### Activity
In the entries below, how many lines include "pocket"? Reply with the number and nothing more.

**** Record extracts

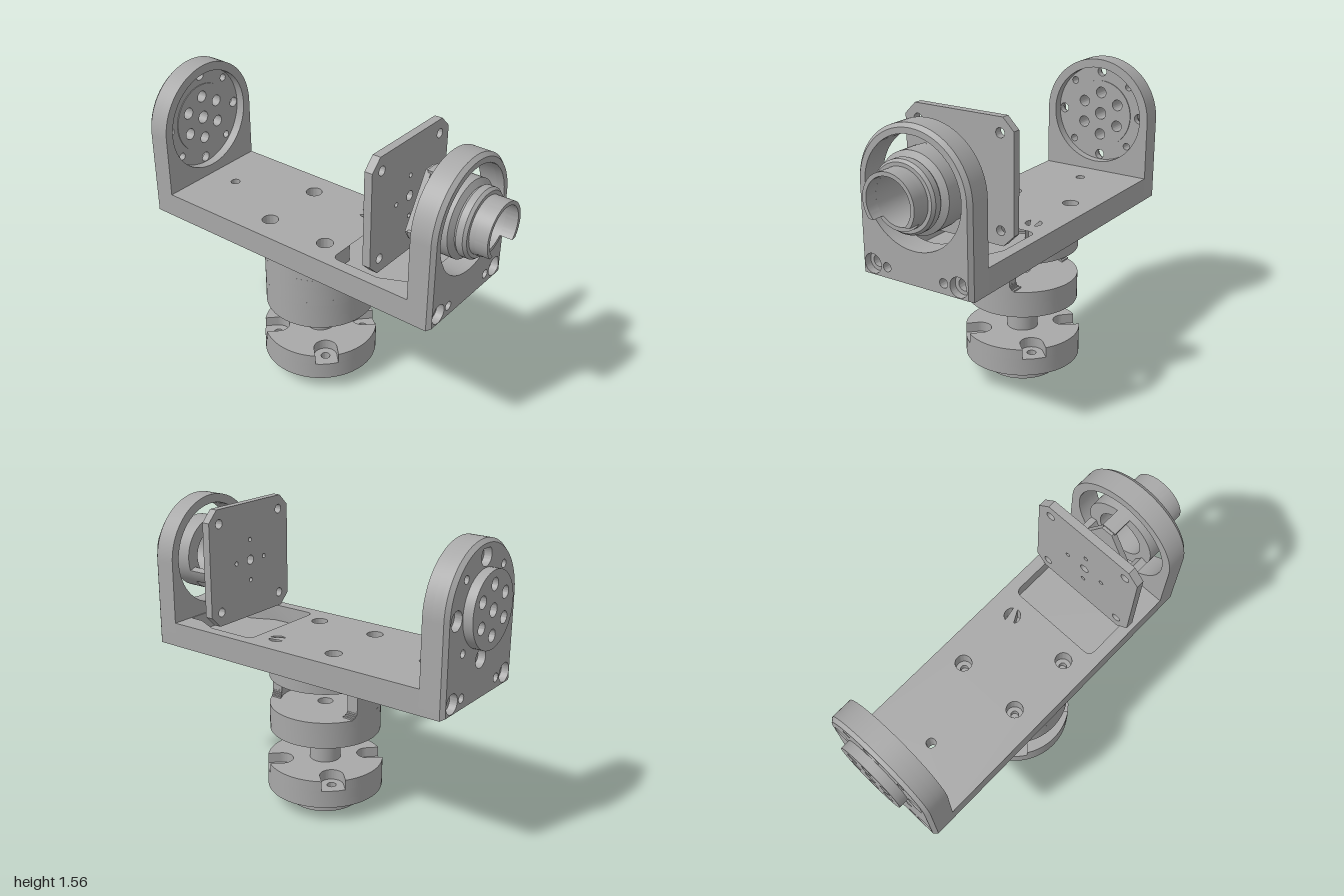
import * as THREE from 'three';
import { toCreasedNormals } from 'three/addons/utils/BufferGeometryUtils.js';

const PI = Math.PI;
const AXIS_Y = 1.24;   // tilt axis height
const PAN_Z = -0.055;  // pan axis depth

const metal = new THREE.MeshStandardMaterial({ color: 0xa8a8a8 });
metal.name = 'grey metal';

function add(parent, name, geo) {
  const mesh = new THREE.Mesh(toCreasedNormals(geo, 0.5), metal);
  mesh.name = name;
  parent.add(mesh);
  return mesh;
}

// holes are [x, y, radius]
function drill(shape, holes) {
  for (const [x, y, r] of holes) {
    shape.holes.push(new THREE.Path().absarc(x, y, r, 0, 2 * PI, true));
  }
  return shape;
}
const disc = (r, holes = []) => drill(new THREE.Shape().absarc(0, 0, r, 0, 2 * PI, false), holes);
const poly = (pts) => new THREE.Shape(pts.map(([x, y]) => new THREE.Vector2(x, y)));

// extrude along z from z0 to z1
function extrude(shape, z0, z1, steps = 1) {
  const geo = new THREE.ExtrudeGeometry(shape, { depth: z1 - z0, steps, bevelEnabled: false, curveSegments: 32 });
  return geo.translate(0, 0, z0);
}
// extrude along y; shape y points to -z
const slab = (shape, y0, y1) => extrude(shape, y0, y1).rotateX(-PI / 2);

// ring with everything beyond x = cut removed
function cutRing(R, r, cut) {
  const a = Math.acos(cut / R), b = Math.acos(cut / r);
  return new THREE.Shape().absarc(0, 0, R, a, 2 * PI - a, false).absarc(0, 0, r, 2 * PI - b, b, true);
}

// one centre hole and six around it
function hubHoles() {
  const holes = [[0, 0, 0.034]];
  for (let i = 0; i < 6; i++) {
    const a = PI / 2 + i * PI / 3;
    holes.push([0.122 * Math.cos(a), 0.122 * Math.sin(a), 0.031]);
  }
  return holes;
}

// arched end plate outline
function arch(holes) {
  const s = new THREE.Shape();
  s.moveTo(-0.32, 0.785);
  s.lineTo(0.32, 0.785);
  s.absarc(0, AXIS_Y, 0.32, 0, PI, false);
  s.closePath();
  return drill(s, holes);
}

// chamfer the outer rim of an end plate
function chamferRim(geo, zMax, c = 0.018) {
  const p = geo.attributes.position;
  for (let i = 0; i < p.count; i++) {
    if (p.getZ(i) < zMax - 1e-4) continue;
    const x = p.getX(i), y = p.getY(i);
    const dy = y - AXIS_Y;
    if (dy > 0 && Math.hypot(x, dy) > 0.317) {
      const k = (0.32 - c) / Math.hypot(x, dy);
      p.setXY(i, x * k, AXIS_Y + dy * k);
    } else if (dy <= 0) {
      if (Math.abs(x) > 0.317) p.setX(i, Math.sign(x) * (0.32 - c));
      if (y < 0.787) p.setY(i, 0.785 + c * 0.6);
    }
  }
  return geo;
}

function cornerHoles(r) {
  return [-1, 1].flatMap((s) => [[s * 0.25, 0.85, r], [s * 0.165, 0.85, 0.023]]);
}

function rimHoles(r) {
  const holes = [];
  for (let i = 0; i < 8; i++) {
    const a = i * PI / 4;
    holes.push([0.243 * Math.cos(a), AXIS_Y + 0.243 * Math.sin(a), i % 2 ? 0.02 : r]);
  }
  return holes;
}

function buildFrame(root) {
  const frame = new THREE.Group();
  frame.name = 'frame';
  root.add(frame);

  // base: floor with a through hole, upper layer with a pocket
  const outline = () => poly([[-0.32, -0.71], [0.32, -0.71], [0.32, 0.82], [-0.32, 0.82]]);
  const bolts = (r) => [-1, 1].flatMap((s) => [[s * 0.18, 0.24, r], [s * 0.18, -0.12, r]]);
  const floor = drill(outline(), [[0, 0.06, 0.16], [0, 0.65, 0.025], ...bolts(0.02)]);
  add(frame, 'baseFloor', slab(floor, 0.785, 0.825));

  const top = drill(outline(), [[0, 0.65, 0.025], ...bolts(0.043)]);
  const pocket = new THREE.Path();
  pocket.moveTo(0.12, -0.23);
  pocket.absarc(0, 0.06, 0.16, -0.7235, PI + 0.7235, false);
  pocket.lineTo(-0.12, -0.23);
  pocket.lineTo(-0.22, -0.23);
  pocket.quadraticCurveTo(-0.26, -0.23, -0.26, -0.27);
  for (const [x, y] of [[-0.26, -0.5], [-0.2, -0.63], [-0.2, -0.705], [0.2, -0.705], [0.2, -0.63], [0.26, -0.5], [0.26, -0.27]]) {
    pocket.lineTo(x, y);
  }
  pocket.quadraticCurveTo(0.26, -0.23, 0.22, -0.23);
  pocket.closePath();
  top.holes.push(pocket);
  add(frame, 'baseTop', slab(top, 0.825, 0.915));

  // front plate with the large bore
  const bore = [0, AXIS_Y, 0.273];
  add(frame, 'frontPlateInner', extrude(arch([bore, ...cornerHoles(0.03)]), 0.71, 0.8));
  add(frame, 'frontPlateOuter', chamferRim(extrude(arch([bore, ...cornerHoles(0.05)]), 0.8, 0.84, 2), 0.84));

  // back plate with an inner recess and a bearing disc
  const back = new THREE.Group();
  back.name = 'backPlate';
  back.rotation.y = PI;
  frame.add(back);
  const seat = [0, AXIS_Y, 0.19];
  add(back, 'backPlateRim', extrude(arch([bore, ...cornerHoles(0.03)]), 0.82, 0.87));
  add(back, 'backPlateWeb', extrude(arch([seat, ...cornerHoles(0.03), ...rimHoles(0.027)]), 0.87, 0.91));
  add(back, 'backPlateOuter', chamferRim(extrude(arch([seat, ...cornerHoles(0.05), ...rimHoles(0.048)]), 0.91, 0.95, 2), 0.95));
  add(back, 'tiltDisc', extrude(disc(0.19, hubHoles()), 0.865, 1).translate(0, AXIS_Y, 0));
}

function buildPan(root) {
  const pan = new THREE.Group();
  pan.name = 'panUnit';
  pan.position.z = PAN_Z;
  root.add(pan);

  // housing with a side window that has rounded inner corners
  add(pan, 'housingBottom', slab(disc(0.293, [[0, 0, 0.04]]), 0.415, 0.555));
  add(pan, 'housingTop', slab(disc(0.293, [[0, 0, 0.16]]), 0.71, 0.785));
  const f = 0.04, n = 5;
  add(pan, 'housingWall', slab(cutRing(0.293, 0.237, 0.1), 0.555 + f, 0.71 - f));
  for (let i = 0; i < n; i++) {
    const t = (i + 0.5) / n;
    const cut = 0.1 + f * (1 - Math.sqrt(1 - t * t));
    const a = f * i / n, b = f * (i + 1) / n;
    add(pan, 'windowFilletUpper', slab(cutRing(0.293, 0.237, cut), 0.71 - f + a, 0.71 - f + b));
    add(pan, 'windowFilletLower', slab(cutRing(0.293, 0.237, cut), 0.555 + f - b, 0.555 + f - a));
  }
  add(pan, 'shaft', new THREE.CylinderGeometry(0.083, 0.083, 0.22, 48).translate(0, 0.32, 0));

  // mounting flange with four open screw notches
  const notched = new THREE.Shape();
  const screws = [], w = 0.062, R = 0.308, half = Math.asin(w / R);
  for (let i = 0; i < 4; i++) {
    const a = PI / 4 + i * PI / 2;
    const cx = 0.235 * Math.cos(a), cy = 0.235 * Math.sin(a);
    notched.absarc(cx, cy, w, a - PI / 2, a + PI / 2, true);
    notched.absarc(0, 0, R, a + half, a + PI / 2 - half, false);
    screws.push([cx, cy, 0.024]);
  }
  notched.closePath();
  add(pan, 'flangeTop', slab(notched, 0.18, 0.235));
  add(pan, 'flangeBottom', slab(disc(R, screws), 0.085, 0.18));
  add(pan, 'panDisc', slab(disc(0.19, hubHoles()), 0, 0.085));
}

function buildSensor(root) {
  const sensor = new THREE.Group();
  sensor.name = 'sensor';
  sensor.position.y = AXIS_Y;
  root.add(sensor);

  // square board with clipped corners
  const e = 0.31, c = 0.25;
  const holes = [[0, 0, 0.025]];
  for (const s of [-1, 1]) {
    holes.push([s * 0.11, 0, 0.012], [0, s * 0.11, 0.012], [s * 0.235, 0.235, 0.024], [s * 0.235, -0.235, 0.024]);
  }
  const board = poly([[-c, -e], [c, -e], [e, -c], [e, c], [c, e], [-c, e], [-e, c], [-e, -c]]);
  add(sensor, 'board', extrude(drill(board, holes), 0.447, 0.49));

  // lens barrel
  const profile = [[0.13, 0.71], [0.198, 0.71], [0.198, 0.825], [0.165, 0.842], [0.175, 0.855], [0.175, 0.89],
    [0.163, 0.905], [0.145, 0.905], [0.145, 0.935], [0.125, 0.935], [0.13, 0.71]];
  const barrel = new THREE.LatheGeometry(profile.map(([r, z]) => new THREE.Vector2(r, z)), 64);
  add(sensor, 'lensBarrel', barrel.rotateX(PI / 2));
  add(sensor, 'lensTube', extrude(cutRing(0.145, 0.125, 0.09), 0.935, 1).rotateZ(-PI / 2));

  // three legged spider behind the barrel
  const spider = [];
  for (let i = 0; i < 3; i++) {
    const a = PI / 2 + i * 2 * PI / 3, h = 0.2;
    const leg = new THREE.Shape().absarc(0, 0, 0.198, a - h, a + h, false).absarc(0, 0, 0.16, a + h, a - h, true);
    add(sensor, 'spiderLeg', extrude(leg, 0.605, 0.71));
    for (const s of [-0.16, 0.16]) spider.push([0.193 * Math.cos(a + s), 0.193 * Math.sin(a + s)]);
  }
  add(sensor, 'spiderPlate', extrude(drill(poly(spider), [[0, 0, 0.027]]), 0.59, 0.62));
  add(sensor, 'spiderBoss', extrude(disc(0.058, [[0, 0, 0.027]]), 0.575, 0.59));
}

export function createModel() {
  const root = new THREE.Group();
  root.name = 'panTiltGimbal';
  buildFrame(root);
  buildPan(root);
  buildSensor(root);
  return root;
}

********
**** Record extracts

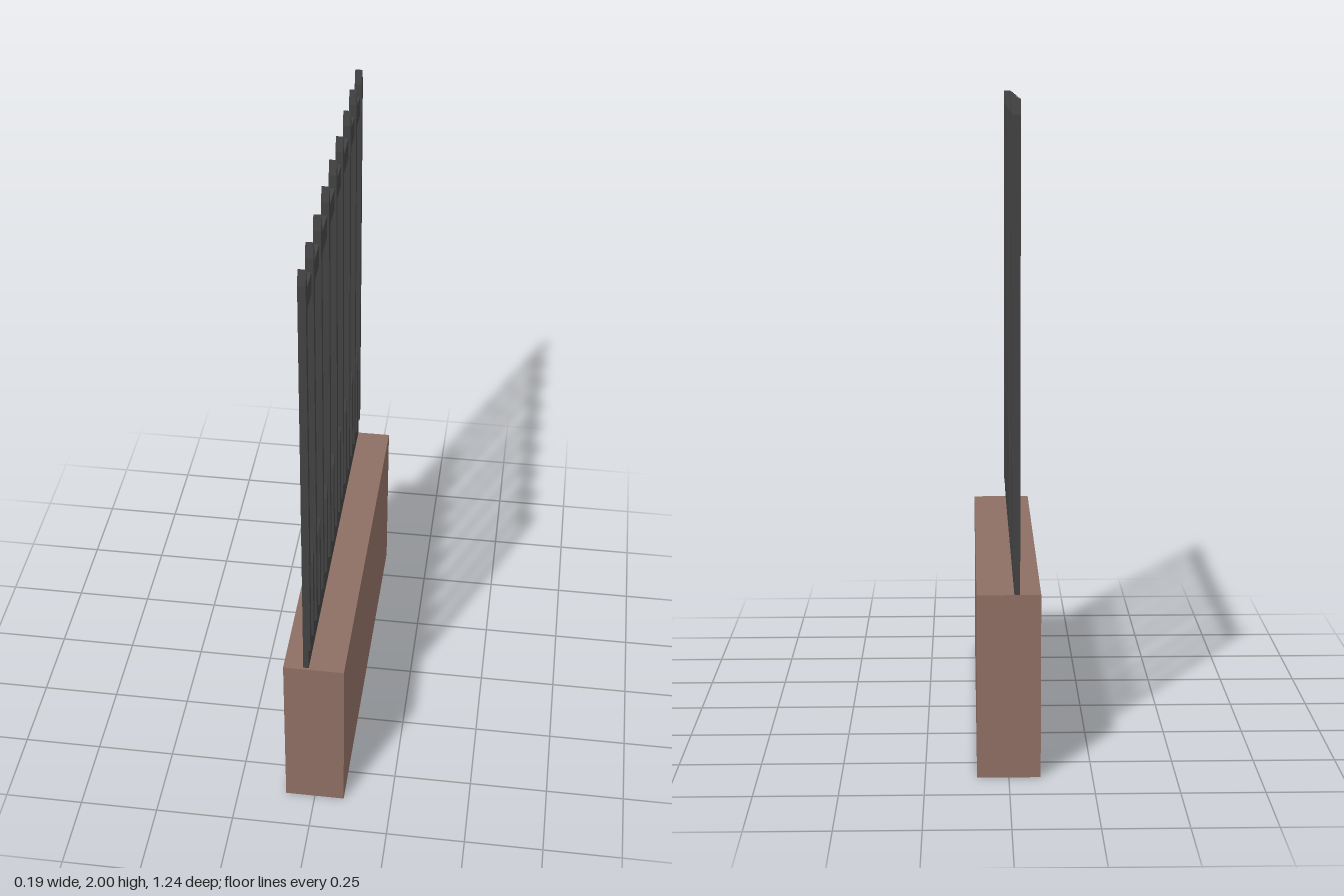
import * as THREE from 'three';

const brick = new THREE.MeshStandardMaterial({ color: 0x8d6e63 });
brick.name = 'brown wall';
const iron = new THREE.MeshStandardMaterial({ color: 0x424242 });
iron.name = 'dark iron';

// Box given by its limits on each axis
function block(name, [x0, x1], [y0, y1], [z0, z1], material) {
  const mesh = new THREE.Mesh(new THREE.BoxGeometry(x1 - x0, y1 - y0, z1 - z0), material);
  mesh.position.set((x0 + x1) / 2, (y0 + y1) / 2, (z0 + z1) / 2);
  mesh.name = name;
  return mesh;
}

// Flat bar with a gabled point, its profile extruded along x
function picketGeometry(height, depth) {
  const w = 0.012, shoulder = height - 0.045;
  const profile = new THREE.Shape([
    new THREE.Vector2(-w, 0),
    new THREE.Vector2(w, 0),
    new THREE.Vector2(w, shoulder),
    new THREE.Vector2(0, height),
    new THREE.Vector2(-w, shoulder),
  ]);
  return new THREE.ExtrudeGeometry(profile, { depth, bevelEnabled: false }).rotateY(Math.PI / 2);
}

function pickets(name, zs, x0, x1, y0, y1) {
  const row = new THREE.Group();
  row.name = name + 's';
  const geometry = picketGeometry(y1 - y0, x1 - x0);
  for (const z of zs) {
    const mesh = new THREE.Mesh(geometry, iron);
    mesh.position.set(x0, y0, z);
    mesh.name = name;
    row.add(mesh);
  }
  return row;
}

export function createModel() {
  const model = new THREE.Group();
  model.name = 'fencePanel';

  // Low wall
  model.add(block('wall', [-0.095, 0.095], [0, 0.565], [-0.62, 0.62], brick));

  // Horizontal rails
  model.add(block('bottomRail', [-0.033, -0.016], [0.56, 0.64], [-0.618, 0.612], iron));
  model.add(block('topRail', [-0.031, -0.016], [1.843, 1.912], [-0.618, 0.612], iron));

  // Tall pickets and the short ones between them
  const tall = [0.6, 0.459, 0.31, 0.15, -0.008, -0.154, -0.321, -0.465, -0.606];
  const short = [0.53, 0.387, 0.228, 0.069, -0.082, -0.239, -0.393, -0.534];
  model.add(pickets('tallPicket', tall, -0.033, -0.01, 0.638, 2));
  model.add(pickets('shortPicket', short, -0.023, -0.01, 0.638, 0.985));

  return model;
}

********
**** Record extracts

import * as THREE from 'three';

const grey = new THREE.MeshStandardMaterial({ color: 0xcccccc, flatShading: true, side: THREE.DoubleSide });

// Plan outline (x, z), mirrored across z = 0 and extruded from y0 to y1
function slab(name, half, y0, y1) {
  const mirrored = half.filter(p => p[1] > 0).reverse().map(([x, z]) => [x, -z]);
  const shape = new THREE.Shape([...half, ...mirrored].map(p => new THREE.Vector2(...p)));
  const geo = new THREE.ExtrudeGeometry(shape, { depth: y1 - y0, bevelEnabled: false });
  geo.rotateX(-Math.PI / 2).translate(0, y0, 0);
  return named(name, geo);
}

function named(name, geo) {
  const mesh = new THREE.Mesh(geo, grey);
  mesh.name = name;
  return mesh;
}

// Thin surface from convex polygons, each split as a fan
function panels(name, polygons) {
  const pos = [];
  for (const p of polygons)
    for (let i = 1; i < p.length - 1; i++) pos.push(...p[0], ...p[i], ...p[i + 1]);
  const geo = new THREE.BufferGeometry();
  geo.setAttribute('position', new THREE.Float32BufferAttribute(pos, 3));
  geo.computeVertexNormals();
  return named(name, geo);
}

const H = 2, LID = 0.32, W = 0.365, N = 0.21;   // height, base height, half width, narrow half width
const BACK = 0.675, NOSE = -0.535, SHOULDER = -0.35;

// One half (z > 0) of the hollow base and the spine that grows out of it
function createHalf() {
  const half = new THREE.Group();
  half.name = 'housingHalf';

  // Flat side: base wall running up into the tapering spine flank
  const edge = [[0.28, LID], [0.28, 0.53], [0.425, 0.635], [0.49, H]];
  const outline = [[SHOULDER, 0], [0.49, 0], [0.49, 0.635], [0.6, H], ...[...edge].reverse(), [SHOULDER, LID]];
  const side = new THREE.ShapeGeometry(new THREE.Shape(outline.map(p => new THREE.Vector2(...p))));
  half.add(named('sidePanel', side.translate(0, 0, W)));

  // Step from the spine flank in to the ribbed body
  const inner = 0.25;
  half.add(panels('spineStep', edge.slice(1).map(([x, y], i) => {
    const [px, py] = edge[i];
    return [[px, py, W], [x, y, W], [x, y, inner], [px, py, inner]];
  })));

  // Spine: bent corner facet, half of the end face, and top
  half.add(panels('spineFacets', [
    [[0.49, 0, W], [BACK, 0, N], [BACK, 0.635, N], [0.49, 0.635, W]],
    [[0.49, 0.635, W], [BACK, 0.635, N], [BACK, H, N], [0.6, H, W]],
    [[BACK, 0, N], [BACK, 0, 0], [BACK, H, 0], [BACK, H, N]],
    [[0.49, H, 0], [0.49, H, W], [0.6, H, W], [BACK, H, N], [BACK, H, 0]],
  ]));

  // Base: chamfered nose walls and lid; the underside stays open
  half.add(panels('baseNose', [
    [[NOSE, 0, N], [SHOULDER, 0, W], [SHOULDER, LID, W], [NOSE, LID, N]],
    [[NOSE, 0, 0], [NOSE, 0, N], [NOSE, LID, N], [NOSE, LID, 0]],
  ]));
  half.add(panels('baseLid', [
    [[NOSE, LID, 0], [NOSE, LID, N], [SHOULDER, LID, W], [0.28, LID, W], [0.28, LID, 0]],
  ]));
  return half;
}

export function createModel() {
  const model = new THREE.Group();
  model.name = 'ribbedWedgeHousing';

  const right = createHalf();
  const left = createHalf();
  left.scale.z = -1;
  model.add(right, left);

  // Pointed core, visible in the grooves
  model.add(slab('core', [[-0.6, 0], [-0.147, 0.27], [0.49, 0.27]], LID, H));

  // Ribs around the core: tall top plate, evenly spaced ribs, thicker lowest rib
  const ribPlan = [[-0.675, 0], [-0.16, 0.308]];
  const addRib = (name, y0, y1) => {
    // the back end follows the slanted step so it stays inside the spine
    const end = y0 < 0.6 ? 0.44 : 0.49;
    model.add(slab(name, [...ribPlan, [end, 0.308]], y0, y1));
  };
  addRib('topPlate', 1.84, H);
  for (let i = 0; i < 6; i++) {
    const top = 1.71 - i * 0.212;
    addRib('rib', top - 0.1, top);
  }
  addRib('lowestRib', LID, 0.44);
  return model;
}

********

### Answer to this task
11